As you know, the Bill will strengthen domestic animal welfare protection for kept animals by delivering the Government’s manifesto commitments to end the export of live animals for fattening and slaughter, crack down on puppy smuggling, and ban the keeping of primates as pets. It will also update the Zoo Licensing Act, introduce a new pet abduction offence, and reform legislation covering to tackle livestock worrying. On the issue of puppy smuggling, the Bill reduces the number of pet dogs, cats and ferrets that can be moved under the pet travel rules that apply to non-commercial movements. This will prevent unscrupulous traders from exploiting pet travel rules, making it harder to import large numbers of puppies into Great Britain.
The Bill includes a power to make regulations about the importation of pet animals into Great Britain for the purpose of promoting animal welfare. This will enable Ministers to go further in the future and explore measures such as increasing the minimum age that dogs can be brought into Great Britain, prohibiting the importation of heavily pregnant dams as well as banning the importing of dogs which have been subjected to low welfare practices such as ear cropping or tail docking as you mentioned in your email to me.
The practice of non-exempted mutilations such as cropping dogs' ears is abhorrent and has rightly been banned in the UK for 15 years. Under the Animal Welfare Act 2006, it is already an offence in England and Wales to carry out a non-exempted mutilation (such as where it is not carried out for medical purposes) including the cropping of a dog's ears.
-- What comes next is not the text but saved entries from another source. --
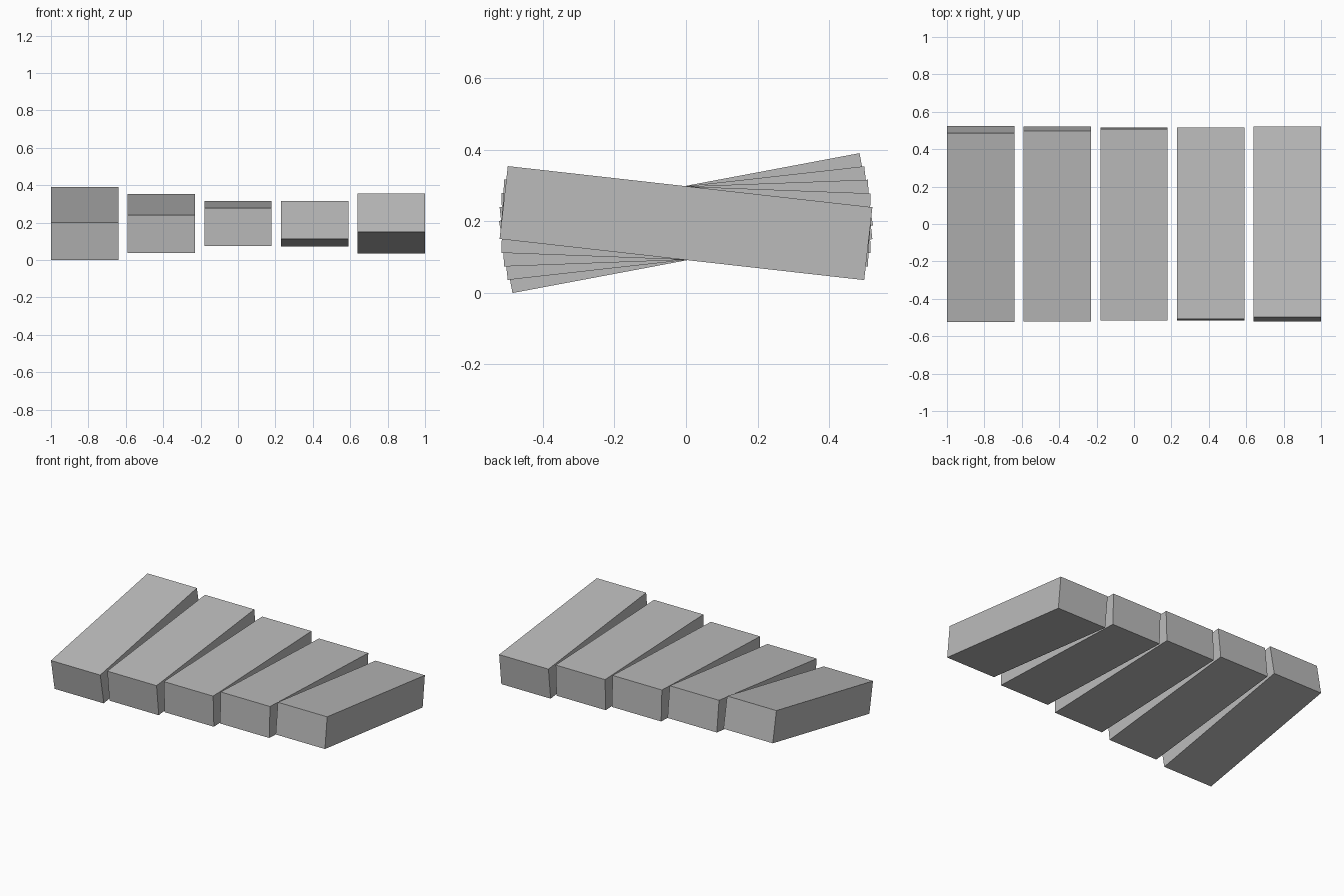
import bpy
import math

cube = bpy.data.objects.get("Cube")
if cube:
    bpy.data.objects.remove(cube, do_unlink=True)

GREY = (0.5, 0.5, 0.5, 1.0)
grey = bpy.data.materials.new("light grey")
grey.use_nodes = True
grey.diffuse_color = GREY
grey.node_tree.nodes["Principled BSDF"].inputs["Base Color"].default_value = GREY

WIDTH, LENGTH, THICK = 0.36, 1.026, 0.205
SPACING, CENTRE_Z = 0.41, 0.195
FIRST_TILT, TILT_STEP = 10.65, 4.27

# Row of slabs, each tipped a little further forward about a shared axle line
for i in range(5):
    tilt = math.radians(FIRST_TILT - i * TILT_STEP)
    bpy.ops.mesh.primitive_cube_add(size=1, location=((i - 2) * SPACING, 0, CENTRE_Z),
                                    rotation=(tilt, 0, 0))
    slab = bpy.context.object
    slab.name = f"tilted_slab_{i + 1}"
    slab.scale = (WIDTH, LENGTH, THICK)
    bpy.ops.object.transform_apply(location=False, rotation=False, scale=True)
    slab.data.materials.append(grey)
Under the Animal Welfare (Sentencing) Act 2021, anyone convicted of such an offence face being sent to prison for up to five years, or receiving an unlimited fine, or both.
The Kept Animals Bill was carried over into this parliamentary session following the Queen’s Speech in May 2022. Ministers recognise that there is strong support for the Bill across Parliament and I am assured that it will return to the House as soon as parliamentary time allows and I look forward to supporting the Bill through Parliament to ensure that the appalling way that Henry was treated becomes a thing of the past.
Thank you again for contacting me.